MOH talks Zika at public meeting in Caye Caulker
As the Zika virus continues to spread across the region and Belize, the Belize Ministry of Health (MOH) in collaboration with the Belize Tourism Industry Association (BTIA), held a public meeting on Thursday, September 15th, on the island of Caye Caulker. Zika is now considered endemic on La Isla Cariñosa. While Ambergris Caye was trying its best to avoid the new vector-disease, which is transmitted by the mosquitoes Aedes aegypti and Aedes albopictus, representatives from MOH on La Isla Bonita have confirmed the bad news – seven cases of the contagious virus, from samples sent in August, have returned positive with the virus.
Badillo assisted in organizing the public forum to provide vital information to the local population regarding the disease. It was emphasized that in case of contracting the disease, over-the-counter medications such as aspirin should not be taken, due to the severe complications it can cause.
The presenters, however, shared with the audience that once an individual becomes sick, the person becomes immune to the virus. In affected areas, the virus remains in males from the time of contracting to about six months. At this level, the disease is referred to be in an acute stage, and conceiving is strongly discouraged.
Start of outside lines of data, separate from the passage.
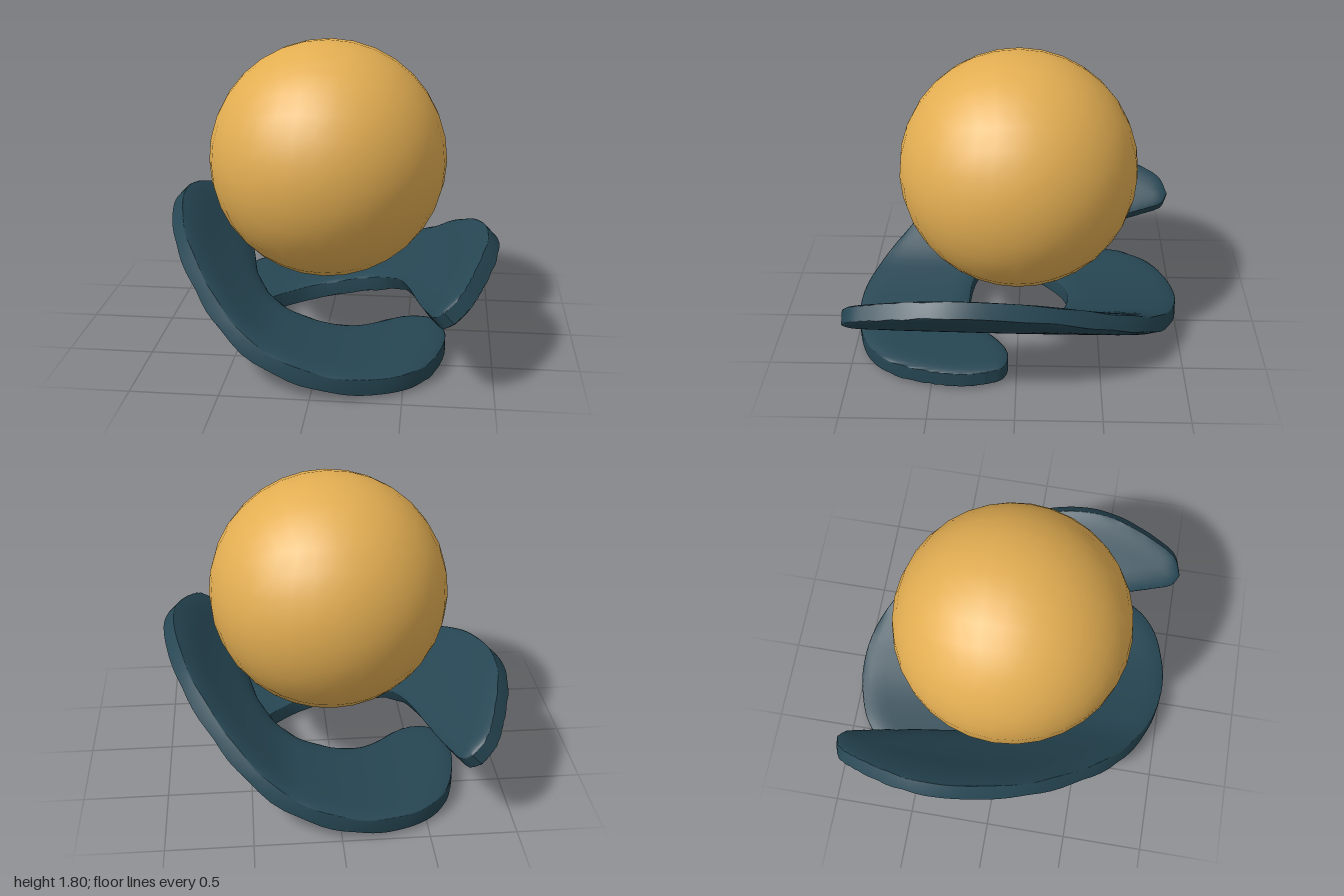
import * as THREE from 'three';

const gold = new THREE.MeshStandardMaterial({ color: 0xe3ae52 });
gold.name = 'gold';
const navy = new THREE.MeshStandardMaterial({ color: 0x264653 });
navy.name = 'deep blue';

const spline = (pts) => new THREE.CatmullRomCurve3(pts.map(([x, z]) => new THREE.Vector3(x, 0, z)));

// Plan outline of one blade, from its low lobe to its raised tip
const inner = spline([[-.71, -.18], [-.66, -.08], [-.55, -.05], [-.43, -.09], [-.3, -.2], [-.15, -.29],
  [.02, -.31], [.2, -.28], [.36, -.17], [.415, -.08], [.46, 0], [.53, .25], [.57, .45], [.61, .65],
  [.65, .82], [.69, .95], [.74, .985]]);
const outer = spline([[-.71, -.18], [-.73, -.3], [-.71, -.5], [-.62, -.75], [-.48, -.89], [-.3, -.965],
  [-.08, -1], [.2, -.95], [.5, -.77], [.7, -.53], [.86, -.25], [.94, 0], [.985, .27], [.975, .5],
  [.89, .8], [.82, .94], [.74, .985]]);

// Height of the bent blade's middle surface along x
const bendPoints = [[-.8, .068], [-.4, .07], [-.2, .083], [0, .118], [.15, .155], [.33, .215], [.5, .32],
  [.7, .475], [.87, .63], [1.05, .8]];
function bend(x) {
  let i = 1;
  while (i < bendPoints.length - 2 && x > bendPoints[i + 1][0]) i++;
  if (x < bendPoints[1][0]) i = 0;
  const slope = (k) => {
    const a = bendPoints[Math.max(k - 1, 0)], b = bendPoints[Math.min(k + 1, bendPoints.length - 1)];
    return (b[1] - a[1]) / (b[0] - a[0]);
  };
  const [x0, y0] = bendPoints[i], [x1, y1] = bendPoints[i + 1];
  const w = x1 - x0, t = (x - x0) / w, t2 = t * t, t3 = t2 * t;
  return (2 * t3 - 3 * t2 + 1) * y0 + (t3 - 2 * t2 + t) * w * slope(i)
    + (3 * t2 - 2 * t3) * y1 + (t3 - t2) * w * slope(i + 1);
}

function bladeGeometry() {
  const stations = 96, across = 16, ring = 2 * (across + 1);
  const rim = [...inner.getPoints(160), ...outer.getPoints(160)];
  const pos = [], index = [];
  for (let s = 0; s <= stations; s++) {
    const t = (1 - Math.cos(Math.PI * s / stations)) / 2 * 0.6 + s / stations * 0.4;
    const a = inner.getPoint(t), b = outer.getPoint(t);
    // Ring: over the top from inner to outer edge, then back underneath
    for (let k = 0; k < ring; k++) {
      const top = k <= across;
      const u = (1 - Math.cos(Math.PI * (top ? k : ring - 1 - k) / across)) / 2;
      const p = a.clone().lerp(b, u);
      const d = Math.min(...rim.map((r) => r.distanceTo(p)));
      const q = 1 - Math.min(d / 0.12, 1);
      const half = (0.035 + 0.03 * Math.sqrt(1 - q * q)) * (top ? 1 : -1);
      const m = (bend(p.x + .01) - bend(p.x - .01)) / .02, len = Math.hypot(1, m);
      pos.push(p.x - half * m / len, bend(p.x) + half / len, p.z);
    }
  }
  for (let s = 0; s < stations; s++) {
    for (let k = 0; k < ring; k++) {
      const n = (k + 1) % ring;
      const a = s * ring + k, b = a + ring, c = (s + 1) * ring + n, d = s * ring + n;
      index.push(a, b, c, a, c, d);
    }
  }
  const g = new THREE.BufferGeometry();
  g.setAttribute('position', new THREE.Float32BufferAttribute(pos, 3));
  g.setIndex(index);
  g.computeVertexNormals();
  return g;
}

// Ball made by rounding a subdivided cube
function ballGeometry(radius) {
  const g = new THREE.BoxGeometry(2, 2, 2, 8, 8, 8);
  const p = g.attributes.position, v = new THREE.Vector3();
  for (let i = 0; i < p.count; i++) {
    v.fromBufferAttribute(p, i);
    // Even out the angular spacing of the cube grid
    v.set(...v.toArray().map((c) => Math.tan(c * Math.PI / 4))).normalize();
    g.attributes.normal.setXYZ(i, v.x, v.y, v.z);
    p.setXYZ(i, v.x * radius, v.y * radius, v.z * radius);
  }
  return g;
}

export function createModel() {
  const model = new THREE.Group();
  model.name = 'ballOnStand';

  const ball = new THREE.Mesh(ballGeometry(0.71), gold);
  ball.name = 'ball';
  ball.position.y = 1.095;
  model.add(ball);

  // Two identical interlocking blades, half a turn apart
  const blade = bladeGeometry();
  ['leftBlade', 'rightBlade'].forEach((name, i) => {
    const mesh = new THREE.Mesh(blade, navy);
    mesh.name = name;
    mesh.rotation.y = i * Math.PI;
    model.add(mesh);
  });
  return model;
}
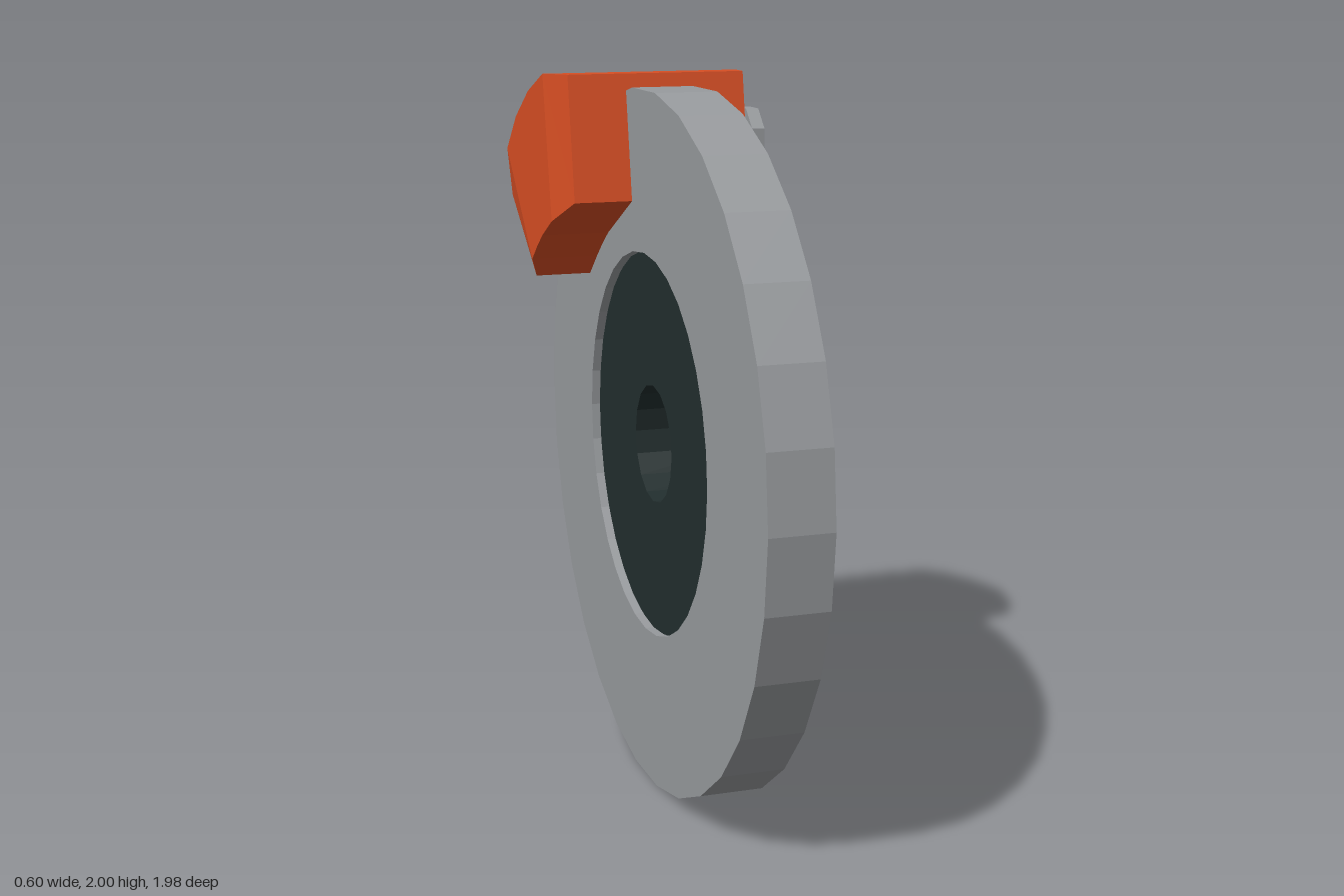
import * as THREE from 'three';

const mat = (name, color) => {
  const m = new THREE.MeshStandardMaterial({ color, flatShading: true });
  m.name = name;
  return m;
};

// regular polygon outline with its first corner at the given angle
const polygon = (r, n, start = 0, cx = 0, cy = 0) =>
  Array.from({ length: n }, (_, i) => {
    const a = start + (i / n) * Math.PI * 2;
    return new THREE.Vector2(cx + r * Math.cos(a), cy + r * Math.sin(a));
  });

// straight plate from w0 to w1 along the axle
function plate(points, w0, w1, hole) {
  const shape = new THREE.Shape(points);
  if (hole) shape.holes.push(new THREE.Path(hole));
  return new THREE.ExtrudeGeometry(shape, { depth: w1 - w0, bevelEnabled: false }).translate(0, 0, w0);
}

// caliper body: four-cornered sections following the disc rim, narrowed at both ends
function caliperGeometry() {
  const outer = [[0.17, 1.016], [0.32, 1.01], [0.49, 0.95], [0.64, 0.865], [0.755, 0.76], [0.83, 0.61]];
  const inner = [[0.11, 0.67], [0.24, 0.605], [0.35, 0.55], [0.41, 0.51], [0.47, 0.465], [0.547, 0.402]];
  const last = outer.length - 1;
  const rings = outer.map((o, i) => {
    const inset = i === 0 || i === last ? 0.032 : 0;
    const lo = -0.302 + inset, hi = 0.272 - inset;
    return [[...o, lo], [...o, hi], [...inner[i], hi], [...inner[i], lo]];
  });
  const pos = [];
  const quad = (a, b, c, d) => pos.push(...a, ...b, ...c, ...a, ...c, ...d);
  for (let i = 0; i < last; i++) {
    for (let j = 0; j < 4; j++) {
      const k = (j + 1) % 4;
      quad(rings[i][j], rings[i][k], rings[i + 1][k], rings[i + 1][j]);
    }
  }
  quad(...[...rings[0]].reverse());
  quad(...rings[last]);
  const g = new THREE.BufferGeometry();
  g.setAttribute('position', new THREE.Float32BufferAttribute(pos, 3));
  g.computeVertexNormals();
  return g;
}

export function createModel() {
  const steel = mat('steel grey', 0x989b9e);
  const dark = mat('dark green black', 0x222e2e);
  const orange = mat('caliper orange', 0xd94f24);

  // built facing +z, then turned so the axle lies along x
  const wheel = new THREE.Group();
  wheel.name = 'brakeAssembly';
  const add = (name, geometry, material) => {
    const mesh = new THREE.Mesh(geometry, material);
    mesh.name = name;
    wheel.add(mesh);
    return mesh;
  };

  // disc ring
  add('disc', plate(polygon(0.988, 30), -0.105, 0.07, polygon(0.541, 32)), steel);

  // hub with chamfered face and axle hole
  const hubProfile = [[0.167, -0.08], [0.55, -0.08], [0.55, 0.125], [0.468, 0.238], [0.167, 0.238], [0.167, -0.08]]
    .map(([r, w]) => new THREE.Vector2(r, w));
  add('hub', new THREE.LatheGeometry(hubProfile, 16).rotateX(Math.PI / 2), dark);

  // bolts around the hub
  const bolt = plate(polygon(0.032, 6, 0, 0, 0), 0.06, 0.13);
  for (let i = 0; i < 10; i++) {
    const a = Math.PI / 2 + (i / 10) * Math.PI * 2;
    add('bolt', bolt, steel).position.set(0.593 * Math.cos(a), 0.593 * Math.sin(a), 0);
  }

  // curved slots swept around the disc face
  const path = [[0, 0.615], [-0.105, 0.725], [-0.275, 0.82]];
  const side = (s) => path.map(([u, v]) => new THREE.Vector2(u + s * 0.008, v + s * 0.012));
  const slot = plate([...side(1), ...side(-1).reverse()], 0.069, 0.078);
  for (let i = 0; i < 8; i++) add('slot', slot, dark).rotation.z = (i * Math.PI) / 4;

  // caliper and its piston caps
  add('caliper', caliperGeometry(), orange);
  for (const [u, v] of [[0.245, 0.818], [0.447, 0.727], [0.62, 0.587]]) {
    add('pistonCap', plate(polygon(0.096, 8, Math.PI / 8, u, v), 0.265, 0.302), steel);
  }

  wheel.rotation.y = Math.PI / 2;
  wheel.position.y = 0.983;
  const model = new THREE.Group();
  model.name = 'discBrake';
  model.add(wheel);
  return model;
}
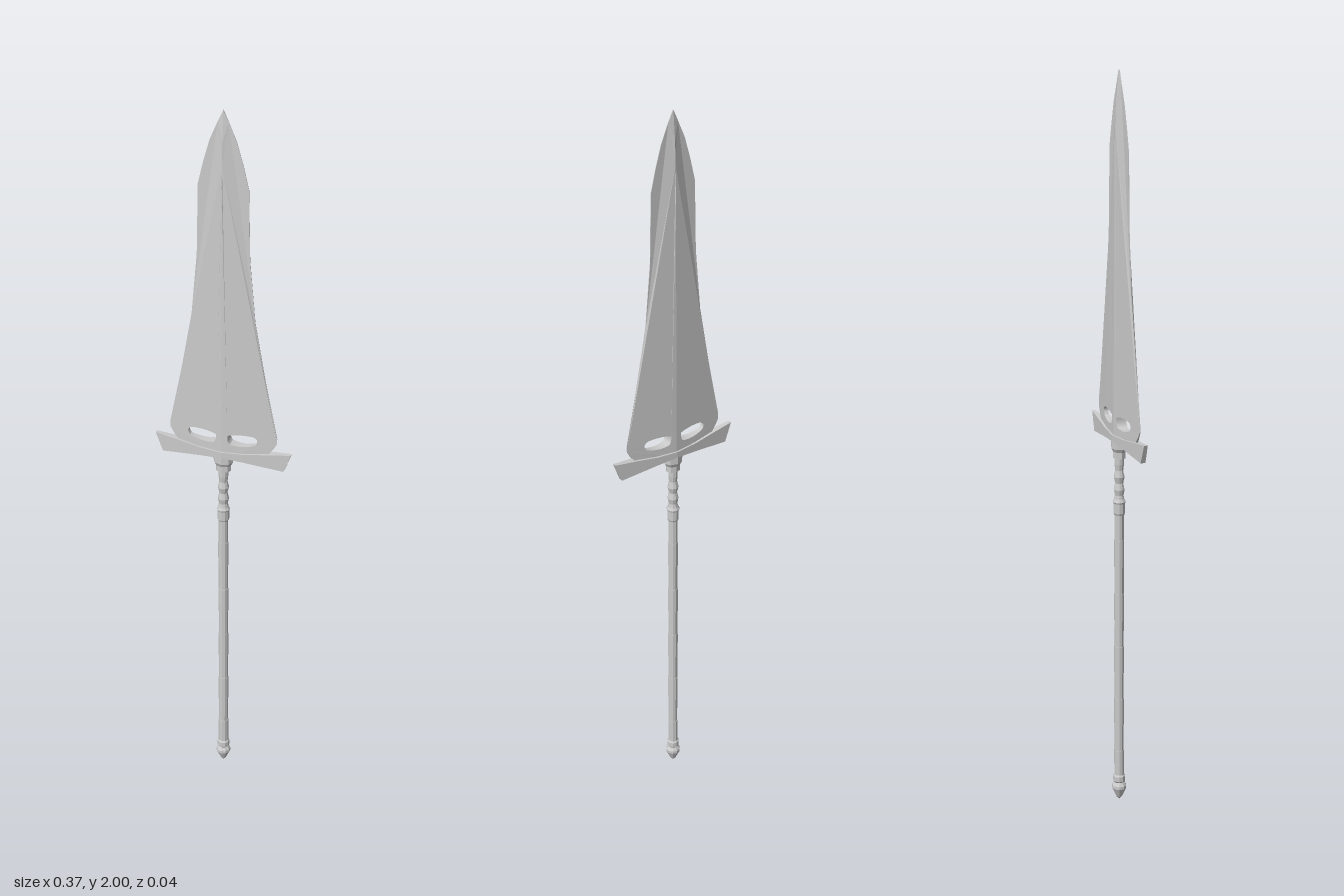
import * as THREE from 'three';

const material = new THREE.MeshStandardMaterial({ color: 0xcccccc, flatShading: true });
const V = (x, y) => new THREE.Vector2(x, y);

function addMesh(parent, name, geometry) {
  const mesh = new THREE.Mesh(geometry, material);
  mesh.name = name;
  parent.add(mesh);
  return mesh;
}

// Half outline (x >= 0), extruded and thinned towards its edge; the other half is turned about y
function addWedgePair(parent, name, shape, halfDepth) {
  const geometry = new THREE.ExtrudeGeometry(shape, { depth: 1, bevelEnabled: false, curveSegments: 8 });
  const p = geometry.attributes.position;
  for (let i = 0; i < p.count; i++) {
    const side = p.getZ(i) > 0.5 ? 1 : -1;
    p.setZ(i, side * halfDepth(p.getX(i), p.getY(i)));
  }
  geometry.computeVertexNormals();
  addMesh(parent, name + 'Left', geometry);
  addMesh(parent, name + 'Right', geometry).rotation.y = Math.PI;
}

// Linear lookup of x in a list of [y, x] pairs with falling y
function lookup(table, y) {
  for (let i = 1; i < table.length; i++) {
    const [y0, x0] = table[i - 1], [y1, x1] = table[i];
    if (y >= y1) return x0 + (x1 - x0) * (y0 - y) / (y0 - y1);
  }
  return table[table.length - 1][1];
}

export function createModel() {
  const group = new THREE.Group();

  // Blade: flared edge, raised central ridge, a window in each half
  const edge = [[2, 0], [1.97, 0.014], [1.92, 0.035], [1.86, 0.052], [1.8, 0.066], [1.61, 0.07],
    [1.44, 0.085], [1.28, 0.113], [1.11, 0.147]];
  const ridge = [[2, 0.001], [1.92, 0.008], [1.8, 0.012], [1.11, 0.015], [1.03, 0.016]];
  const bladeShape = new THREE.Shape([
    V(0, 1.035), V(0.1, 1.052), V(0.125, 1.062), V(0.139, 1.08), V(0.147, 1.095),
    ...edge.slice().reverse().map(([y, x]) => V(x, y)),
    ...edge.slice(1).map(([y]) => V(0, y)),
  ]);
  const windowHole = new THREE.Path();
  windowHole.moveTo(0.016, 1.103);
  windowHole.quadraticCurveTo(0.05, 1.112, 0.085, 1.107);
  windowHole.quadraticCurveTo(0.102, 1.1, 0.09, 1.083);
  windowHole.quadraticCurveTo(0.055, 1.068, 0.022, 1.077);
  windowHole.quadraticCurveTo(0.014, 1.085, 0.016, 1.103);
  bladeShape.holes.push(windowHole);
  addWedgePair(group, 'blade', bladeShape, (x, y) => {
    const w = Math.max(lookup(edge, y), 0.001);
    return 0.0008 + lookup(ridge, y) * Math.max(0, 1 - x / w);
  });

  // Crossguard: two arms widening outward and thinning in depth
  const guardShape = new THREE.Shape([
    V(0, 1.035), V(0.06, 1.03), V(0.167, 1.018), V(0.187, 1.07), V(0.12, 1.062), V(0.06, 1.054), V(0, 1.052),
  ]);
  addWedgePair(group, 'guardArm', guardShape, x => 0.021 - 0.016 * x / 0.187);

  // Collar under the guard
  const collar = new THREE.LatheGeometry([
    V(0, 0.985), V(0.021, 0.988), V(0.021, 1.005), V(0.027, 1.015), V(0.027, 1.035), V(0.017, 1.056), V(0, 1.06),
  ], 8);
  collar.scale(1, 1, 0.8);
  addMesh(group, 'collar', collar);

  // Turned neck and ring above the grip
  addMesh(group, 'neck', new THREE.LatheGeometry([
    V(0.014, 0.83), V(0.016, 0.835), V(0.016, 0.862), V(0.018, 0.866), V(0.014, 0.874), V(0.012, 0.885),
    V(0.015, 0.9), V(0.011, 0.918), V(0.015, 0.935), V(0.011, 0.953), V(0.013, 0.97), V(0.013, 0.99),
  ], 10));

  // Shaft of equal sections, every other one a hair thinner
  const shaft = [], sections = 10, step = 0.76 / sections;
  for (let i = 0; i < sections; i++) {
    const r = i % 2 ? 0.0128 : 0.014;
    shaft.push(V(r, 0.075 + i * step), V(r, 0.075 + (i + 1) * step));
  }
  addMesh(group, 'shaft', new THREE.LatheGeometry(shaft, 10));

  // Ringed foot cap ending in a point
  addMesh(group, 'footCap', new THREE.LatheGeometry([
    V(0, 0.003), V(0.008, 0.012), V(0.02, 0.038), V(0.02, 0.046), V(0.014, 0.056), V(0.017, 0.06),
    V(0.017, 0.074), V(0.013, 0.08),
  ], 10));

  return group;
}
Another vulnerability in this stage is that only 20% of persons who have the virus show any symptoms.
Any suspicions of the disease should be reported to the local health centres. Seeking attention at private clinics, which are beginning to offer a speedy test, is strong discouraged. “Those express tests are not accurate, thus, we continue encouraging everyone to report any potential cases to the relevant authorities,” said Badillo.
Currently, tests are only being offered to pregnant women, children between the ages of 0-5 and elderly persons above 65 years of age. Badillo explained that the MOH can only send a certain amount of specimens to the Caribbean Public Health Agency in Trinidad and Tobago where Zika testing labs are located.
Click here to read the rest of the article and see more photos in the San Pedro Sun